● Task to complete
Each record must be written out again exactly. Skip any picture it contains.

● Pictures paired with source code

------------------------------------------------

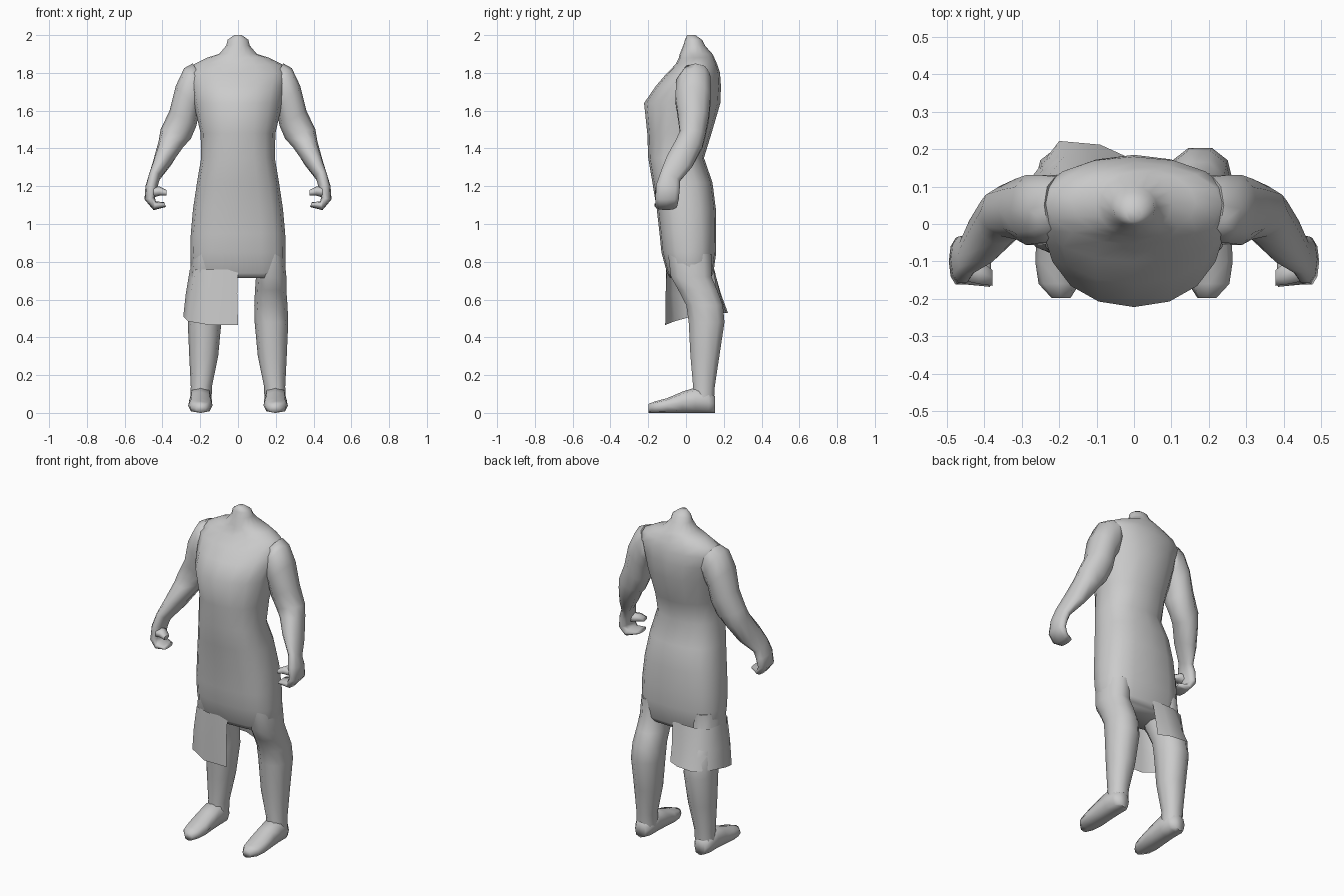
import bpy, bmesh, math
from mathutils import Vector

grey = bpy.data.materials.new("plain grey")
grey.diffuse_color = (0.6, 0.6, 0.6, 1)


def finish(name, bm, angle=75):
    bmesh.ops.recalc_face_normals(bm, faces=bm.faces)
    me = bpy.data.meshes.new(name)
    bm.to_mesh(me)
    bm.free()
    me.materials.append(grey)
    ob = bpy.data.objects.new(name, me)
    bpy.context.collection.objects.link(ob)
    bpy.ops.object.select_all(action='DESELECT')
    ob.select_set(True)
    bpy.context.view_layer.objects.active = ob
    bpy.ops.object.shade_smooth_by_angle(angle=math.radians(angle))
    return ob


def loft(name, rings, closed=True, angle=75):
    """Skin a list of point rings, capping the ends when closed."""
    bm = bmesh.new()
    vs = [[bm.verts.new(p) for p in r] for r in rings]
    n = len(vs[0])
    for a, b in zip(vs, vs[1:]):
        for i in range(n if closed else n - 1):
            j = (i + 1) % n
            bm.faces.new((a[i], a[j], b[j], b[i]))
    if closed:
        bm.faces.new(vs[0])
        bm.faces.new(vs[-1])
    return finish(name, bm, angle)


def oval(right, left, front, back, n=10, power=1.0):
    """Ring through four extreme points."""
    c = (Vector(right) + Vector(left)) / 2
    a = (Vector(right) - Vector(left)) / 2
    b = (Vector(back) - Vector(front)) / 2
    pts = []
    for i in range(n):
        t = 2 * math.pi * i / n
        co, si = math.cos(t), math.sin(t)
        co = math.copysign(abs(co) ** power, co)
        si = math.copysign(abs(si) ** power, si)
        pts.append(c + a * co + b * si)
    return pts


def flat_ring(z, x0, x1, y0, y1, n=10, power=1.0):
    m, k = (x0 + x1) / 2, (y0 + y1) / 2
    pts = oval((x1, 0, z), (x0, 0, z), (m, y0, z), (m, y1, z), n, power)
    return [Vector((p.x, p.y + k, p.z)) for p in pts]


# torso with neck stump and skirt: z, half width, front y, back y, squareness
torso = [
    (0.715, 0.235, -0.085, 0.13, .75), (0.74, 0.25, -0.10, 0.145, .75),
    (0.85, 0.252, -0.13, 0.16, .75), (0.95, 0.25, -0.14, 0.16, .75),
    (1.08, 0.238, -0.155, 0.158, .78), (1.22, 0.217, -0.178, 0.14, .8),
    (1.35, 0.195, -0.20, 0.095, .85), (1.48, 0.198, -0.205, 0.135, .9),
    (1.64, 0.235, -0.222, 0.182, .95), (1.73, 0.25, -0.16, 0.185, .95),
    (1.80, 0.265, -0.10, 0.18, .95), (1.845, 0.235, -0.055, 0.165, 1),
    (1.88, 0.165, -0.038, 0.15, 1), (1.90, 0.10, -0.033, 0.14, 1),
    (1.945, 0.062, -0.015, 0.10, 1), (1.975, 0.055, -0.005, 0.085, 1),
    (2.0, 0.02, 0.005, 0.05, 1)]
loft("torso", [flat_ring(z, -w, w, f, b, 16, p) for z, w, f, b, p in torso], angle=80)

# long skirt panel hanging round one leg
top = [(0, -.10), (-.13, -.105), (-.225, -.075), (-.255, .03), (-.235, .12),
       (-.16, .148), (-.08, .15), (-.01, .145)]
hem = [(0, -.11, .465), (-.15, -.11, .465), (-.265, -.06, .485), (-.29, .03, .51),
       (-.27, .13, .525), (-.2, .222, .53), (-.09, .212, .53), (-.02, .18, .53)]
loft("skirt_panel", [[Vector((x, y, .76)) for x, y in top],
                     [Vector(((x + u) / 2 - .004, (y + v) / 2, .63))
                      for (x, y), (u, v, w) in zip(top, hem)],
                     [Vector(p) for p in hem]], closed=False)

# legs: z, inner x, outer x, front y, back y
leg = [(0.84, .09, .245, -.10, .14), (0.72, .095, .256, -.085, .14),
       (0.65, .09, .256, -.045, .17), (0.57, .086, .262, -.003, .20),
       (0.48, .088, .266, .01, .208), (0.30, .105, .258, .02, .18),
       (0.14, .138, .25, .035, .155), (0.06, .14, .252, .03, .15)]
# feet: y, inner x, outer x, top z
foot = [(.153, .165, .235, .09), (.12, .142, .255, .115), (.05, .138, .258, .135),
        (-.02, .138, .26, .112), (-.10, .135, .264, .078), (-.16, .145, .255, .062),
        (-.198, .17, .22, .048)]
# arms: outer x z, inner x z, front y, back y, forward tilt
arm = [(.24, 1.85, .15, 1.70, -.03, .13, 0), (.285, 1.825, .18, 1.64, -.055, .135, 0),
       (.33, 1.73, .205, 1.60, -.06, .135, 0), (.362, 1.60, .22, 1.52, -.045, .125, 0),
       (.41, 1.50, .25, 1.45, -.035, .105, .01), (.42, 1.44, .288, 1.41, -.055, .09, .02),
       (.45, 1.33, .345, 1.33, -.105, .035, .03), (.472, 1.26, .412, 1.245, -.135, -.03, .025),
       (.49, 1.20, .425, 1.20, -.16, -.03, .01), (.495, 1.13, .44, 1.14, -.165, -.035, 0),
       (.447, 1.073, .435, 1.12, -.165, -.045, 0), (.382, 1.09, .39, 1.115, -.17, -.075, 0)]
thumb = [(.46, 1.20, .45, 1.14, -.155, -.08, 0), (.415, 1.198, .415, 1.15, -.165, -.09, 0),
         (.378, 1.18, .38, 1.15, -.168, -.12, 0)]


def arm_ring(s, ox, oz, ix, iz, f, b, t, n):
    m, mz, k = (ox + ix) / 2, (oz + iz) / 2, (f + b) / 2
    return oval((s * ox, k, oz), (s * ix, k, iz),
                (s * m, f, mz + t), (s * m, b, mz - t), n, .9)


for side, s in (("left", 1), ("right", -1)):
    loft(side + "_leg", [flat_ring(z, s * i, s * o, f, b, 10, .9) for z, i, o, f, b in leg])
    loft(side + "_foot", [oval((s * o, y, h / 2), (s * i, y, h / 2),
                               (s * (i + o) / 2, y, 0), (s * (i + o) / 2, y, h), 8, .75)
                          for y, i, o, h in foot])
    loft(side + "_arm", [arm_ring(s, *r, 10) for r in arm], angle=80)
    loft(side + "_thumb", [arm_ring(s, *r, 6) for r in thumb])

------------------------------------------------

● Exercise answer
import bpy, bmesh, math
from mathutils import Vector

grey = bpy.data.materials.new("plain grey")
grey.diffuse_color = (0.6, 0.6, 0.6, 1)


def finish(name, bm, angle=75):
    bmesh.ops.recalc_face_normals(bm, faces=bm.faces)
    me = bpy.data.meshes.new(name)
    bm.to_mesh(me)
    bm.free()
    me.materials.append(grey)
    ob = bpy.data.objects.new(name, me)
    bpy.context.collection.objects.link(ob)
    bpy.ops.object.select_all(action='DESELECT')
    ob.select_set(True)
    bpy.context.view_layer.objects.active = ob
    bpy.ops.object.shade_smooth_by_angle(angle=math.radians(angle))
    return ob


def loft(name, rings, closed=True, angle=75):
    """Skin a list of point rings, capping the ends when closed."""
    bm = bmesh.new()
    vs = [[bm.verts.new(p) for p in r] for r in rings]
    n = len(vs[0])
    for a, b in zip(vs, vs[1:]):
        for i in range(n if closed else n - 1):
            j = (i + 1) % n
            bm.faces.new((a[i], a[j], b[j], b[i]))
    if closed:
        bm.faces.new(vs[0])
        bm.faces.new(vs[-1])
    return finish(name, bm, angle)


def oval(right, left, front, back, n=10, power=1.0):
    """Ring through four extreme points."""
    c = (Vector(right) + Vector(left)) / 2
    a = (Vector(right) - Vector(left)) / 2
    b = (Vector(back) - Vector(front)) / 2
    pts = []
    for i in range(n):
        t = 2 * math.pi * i / n
        co, si = math.cos(t), math.sin(t)
        co = math.copysign(abs(co) ** power, co)
        si = math.copysign(abs(si) ** power, si)
        pts.append(c + a * co + b * si)
    return pts


def flat_ring(z, x0, x1, y0, y1, n=10, power=1.0):
    m, k = (x0 + x1) / 2, (y0 + y1) / 2
    pts = oval((x1, 0, z), (x0, 0, z), (m, y0, z), (m, y1, z), n, power)
    return [Vector((p.x, p.y + k, p.z)) for p in pts]


# torso with neck stump and skirt: z, half width, front y, back y, squareness
torso = [
    (0.715, 0.235, -0.085, 0.13, .75), (0.74, 0.25, -0.10, 0.145, .75),
    (0.85, 0.252, -0.13, 0.16, .75), (0.95, 0.25, -0.14, 0.16, .75),
    (1.08, 0.238, -0.155, 0.158, .78), (1.22, 0.217, -0.178, 0.14, .8),
    (1.35, 0.195, -0.20, 0.095, .85), (1.48, 0.198, -0.205, 0.135, .9),
    (1.64, 0.235, -0.222, 0.182, .95), (1.73, 0.25, -0.16, 0.185, .95),
    (1.80, 0.265, -0.10, 0.18, .95), (1.845, 0.235, -0.055, 0.165, 1),
    (1.88, 0.165, -0.038, 0.15, 1), (1.90, 0.10, -0.033, 0.14, 1),
    (1.945, 0.062, -0.015, 0.10, 1), (1.975, 0.055, -0.005, 0.085, 1),
    (2.0, 0.02, 0.005, 0.05, 1)]
loft("torso", [flat_ring(z, -w, w, f, b, 16, p) for z, w, f, b, p in torso], angle=80)

# long skirt panel hanging round one leg
top = [(0, -.10), (-.13, -.105), (-.225, -.075), (-.255, .03), (-.235, .12),
       (-.16, .148), (-.08, .15), (-.01, .145)]
hem = [(0, -.11, .465), (-.15, -.11, .465), (-.265, -.06, .485), (-.29, .03, .51),
       (-.27, .13, .525), (-.2, .222, .53), (-.09, .212, .53), (-.02, .18, .53)]
loft("skirt_panel", [[Vector((x, y, .76)) for x, y in top],
                     [Vector(((x + u) / 2 - .004, (y + v) / 2, .63))
                      for (x, y), (u, v, w) in zip(top, hem)],
                     [Vector(p) for p in hem]], closed=False)

# legs: z, inner x, outer x, front y, back y
leg = [(0.84, .09, .245, -.10, .14), (0.72, .095, .256, -.085, .14),
       (0.65, .09, .256, -.045, .17), (0.57, .086, .262, -.003, .20),
       (0.48, .088, .266, .01, .208), (0.30, .105, .258, .02, .18),
       (0.14, .138, .25, .035, .155), (0.06, .14, .252, .03, .15)]
# feet: y, inner x, outer x, top z
foot = [(.153, .165, .235, .09), (.12, .142, .255, .115), (.05, .138, .258, .135),
        (-.02, .138, .26, .112), (-.10, .135, .264, .078), (-.16, .145, .255, .062),
        (-.198, .17, .22, .048)]
# arms: outer x z, inner x z, front y, back y, forward tilt
arm = [(.24, 1.85, .15, 1.70, -.03, .13, 0), (.285, 1.825, .18, 1.64, -.055, .135, 0),
       (.33, 1.73, .205, 1.60, -.06, .135, 0), (.362, 1.60, .22, 1.52, -.045, .125, 0),
       (.41, 1.50, .25, 1.45, -.035, .105, .01), (.42, 1.44, .288, 1.41, -.055, .09, .02),
       (.45, 1.33, .345, 1.33, -.105, .035, .03), (.472, 1.26, .412, 1.245, -.135, -.03, .025),
       (.49, 1.20, .425, 1.20, -.16, -.03, .01), (.495, 1.13, .44, 1.14, -.165, -.035, 0),
       (.447, 1.073, .435, 1.12, -.165, -.045, 0), (.382, 1.09, .39, 1.115, -.17, -.075, 0)]
thumb = [(.46, 1.20, .45, 1.14, -.155, -.08, 0), (.415, 1.198, .415, 1.15, -.165, -.09, 0),
         (.378, 1.18, .38, 1.15, -.168, -.12, 0)]


def arm_ring(s, ox, oz, ix, iz, f, b, t, n):
    m, mz, k = (ox + ix) / 2, (oz + iz) / 2, (f + b) / 2
    return oval((s * ox, k, oz), (s * ix, k, iz),
                (s * m, f, mz + t), (s * m, b, mz - t), n, .9)


for side, s in (("left", 1), ("right", -1)):
    loft(side + "_leg", [flat_ring(z, s * i, s * o, f, b, 10, .9) for z, i, o, f, b in leg])
    loft(side + "_foot", [oval((s * o, y, h / 2), (s * i, y, h / 2),
                               (s * (i + o) / 2, y, 0), (s * (i + o) / 2, y, h), 8, .75)
                          for y, i, o, h in foot])
    loft(side + "_arm", [arm_ring(s, *r, 10) for r in arm], angle=80)
    loft(side + "_thumb", [arm_ring(s, *r, 6) for r in thumb])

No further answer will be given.